The KBW Regional Bank Index (KRX), which includes smaller lenders like Texas Capital Bancshares (TCBI), First Hawaiian (FHB), and Syracuse, NY-based Community Bank System (CBU), is down just 6% this year . This compares to a nearly 20% decline for the financial select sector SPDR, which holds most of the big banks.
So can the regional banks continue to hold up well even if the Fed is expected to hike rates further? More large rate hikes are likely to result in an even larger increase in mortgage rates, which could weigh heavily on the rapidly slowing real estate market.
But Steve Steinour, CEO of Huntington Bancshares, based in Columbus, Ohio, remains bullish — despite concerns about a looming recession.
“The consumer, in general, is still in good shape,” Steinour said in an interview with CNN Business Friday following the release of Huntington’s latest quarterly earnings. Earnings, revenue and net interest income — a key metric for bank profits — were all up year over year and beating forecasts.
Steinour acknowledged that the rise in inflation is a concern for many consumers, particularly those on low incomes. But he said many of the bank’s middle-class and wealthier customers, as well as small businesses, have a financial cushion of stimulus money that they haven’t spent.
“There is still a lot of excess savings that is above the norm,” Steinour said, adding that this has led to a surge in deposits at regional banks. To that end, Huntington reported that the bank’s total deposits increased by $1 billion in the third quarter from the second quarter and nearly $4 billion from the same period a year ago.
Huntington Bancshares (HBAN) shares rose 9% on Friday news and rebounded on Monday. The stock is down just 4% this year.
Steinour said he was heartened that his bank’s customers appeared to have learned from the build-up to the Great Recession and the eventual bursting of the subprime mortgage-induced housing bubble in 2008.
“Use up to flip houses? That ended in 2008 and 2009,” he said. “The consumer is now much less speculative.”
It helps that the markets in which Huntington operates, primarily the Midwest, haven’t seen the same dramatic increases in home prices as those on the coasts.
“In the Midwest, you don’t usually have big housing inflation,” he said. “We may not get the big spikes, but we don’t get the big falls either.” Steinour added that housing shortages and growing populations in many of its markets, including Columbus, helped prevent the dramatic collapse in home prices.
However, there are major risks that Steinour monitors.
“There’s a lot to worry about,” he said.
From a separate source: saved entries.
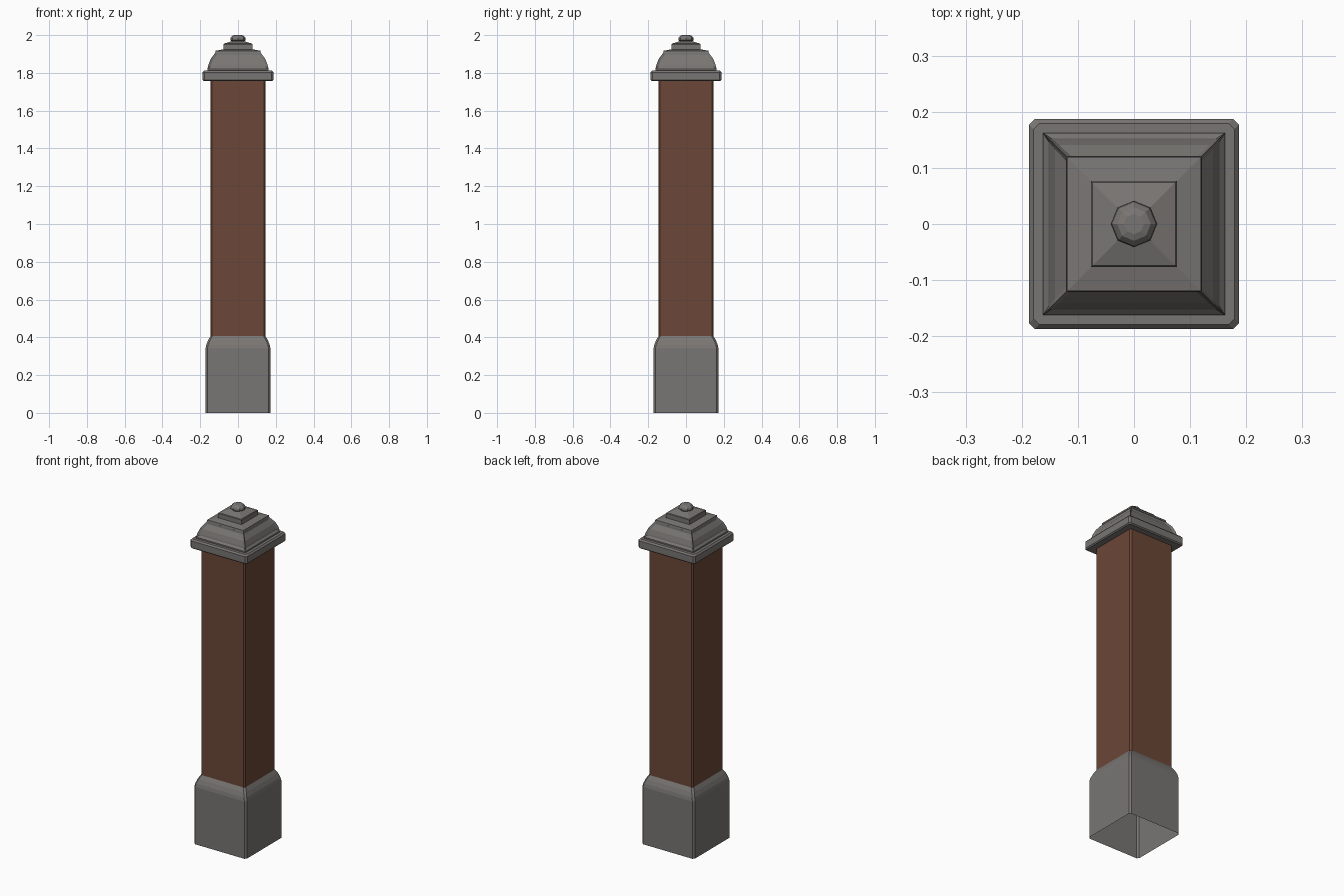
import bpy, bmesh, math

if "Cube" in bpy.data.objects:
    bpy.data.objects.remove(bpy.data.objects["Cube"])

def material(name, rgb):
    m = bpy.data.materials.new(name)
    m.diffuse_color = (*rgb, 1)
    m.use_nodes = True
    m.node_tree.nodes["Principled BSDF"].inputs["Base Color"].default_value = m.diffuse_color
    return m

GREY = material("stone grey", (0.19, 0.18, 0.172))
BROWN = material("rust brown", (0.145, 0.063, 0.038))

def finish(name, bm, mat):
    bmesh.ops.recalc_face_normals(bm, faces=bm.faces)
    me = bpy.data.meshes.new(name)
    bm.to_mesh(me)
    bm.free()
    me.materials.append(mat)
    ob = bpy.data.objects.new(name, me)
    bpy.context.collection.objects.link(ob)
    return ob

def square(h, c):
    """Square outline of half width h with corners cut by c."""
    if c == 0:
        return [(h, -h), (h, h), (-h, h), (-h, -h)]
    return [(h, c - h), (h, h - c), (h - c, h), (c - h, h),
            (-h, h - c), (-h, c - h), (c - h, -h), (h - c, -h)]

def octagon(r):
    return [(r * math.cos(k * math.pi / 4), r * math.sin(k * math.pi / 4)) for k in range(8)]

def loft(rings, bottom=False, top=False):
    """Skin a stack of (outline, z) rings; returns bmesh and faces by side."""
    bm = bmesh.new()
    vs = [[bm.verts.new((x, y, z)) for x, y in o] for o, z in rings]
    n = len(vs[0])
    sides = [[] for _ in range(n)]
    for a, b in zip(vs, vs[1:]):
        for i in range(n):
            j = (i + 1) % n
            sides[i].append(bm.faces.new((a[i], a[j], b[j], b[i])))
    if bottom:
        bm.faces.new(vs[0][::-1])
    if top:
        bm.faces.new(vs[-1])
    return bm, sides

# open-bottomed base sleeve with rounded shoulder
bm, _ = loft([(square(h, 0.01), z) for h, z in
              ((0.172, 0), (0.172, 0.34), (0.168, 0.36), (0.158, 0.385), (0.145, 0.408))])
finish("base_sleeve", bm, GREY)

# brown shaft
bm, _ = loft([(square(0.1455, 0.009), z) for z in (0.39, 1.77)])
finish("shaft", bm, BROWN)

# cap slab with softened rims
bm, _ = loft([(square(h, 0.01), z) for h, z in
              ((0.181, 1.757), (0.187, 1.763), (0.187, 1.803), (0.179, 1.812))], True, True)
finish("cap_slab", bm, GREY)

# domed cap with a recessed panel in each side
bm, sides = loft([(square(h, 0), z) for h, z in
                  ((0.162, 1.81), (0.162, 1.82), (0.156, 1.845), (0.144, 1.875), (0.119, 1.908))])
for s in sides:
    bmesh.ops.recalc_face_normals(bm, faces=bm.faces)
    bmesh.ops.inset_region(bm, faces=s[1:], thickness=0.012, depth=-0.007,
                           use_even_offset=True, use_boundary=True)
finish("panelled_dome", bm, GREY)

# thin lip and shallow roof
bm, _ = loft([(square(h, 0), z) for h, z in
              ((0.116, 1.903), (0.121, 1.906), (0.119, 1.917), (0.07, 1.926))], False, True)
finish("dome_roof", bm, GREY)

# finial block with low pyramid top
bm, _ = loft([(square(h, 0), z) for h, z in
              ((0.077, 1.912), (0.077, 1.951), (0.074, 1.955), (0.02, 1.972))], False, True)
finish("finial_block", bm, GREY)

# eight-sided knob
bm, _ = loft([(octagon(r), z) for r, z in
              ((0.028, 1.962), (0.041, 1.974), (0.039, 1.986), (0.03, 1.996), (0.018, 2.0))], True, True)
finish("finial_knob", bm, GREY)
For one thing, business customers are becoming increasingly cautious about the economic outlook. “We are seeing companies defer device purchases. There’s a sense of conservatism creeping in,” he said.
Consumers are also a bit more nervous, although they continue to spend. “There’s still optimism on Main Street, although not as much as last year,” Steinour said.
He also noted that inflation is likely to be a problem for longer than most consumers, businesses and the Fed would like, and that a so-called “soft landing” in the central bank’s fight against inflation is likely to be elusive.
“For me, a soft landing has always been more like a mild recession with a quick recovery,” he said. But inflation is proving harder than expected. So we’re likely to see higher rates for a longer period of time.”
Steinour said big rate hikes might not feel good for consumers or small businesses. But he believes the Fed is doing whatever it takes to prevent “stagflation,” a period when both high inflation and weak growth coexist.
“We don’t want to go back to the 1970s where there are a lot of years of stagflation,” he said. “We must now endure the pain of rate hikes and move on so the economy can rebuild and recover.”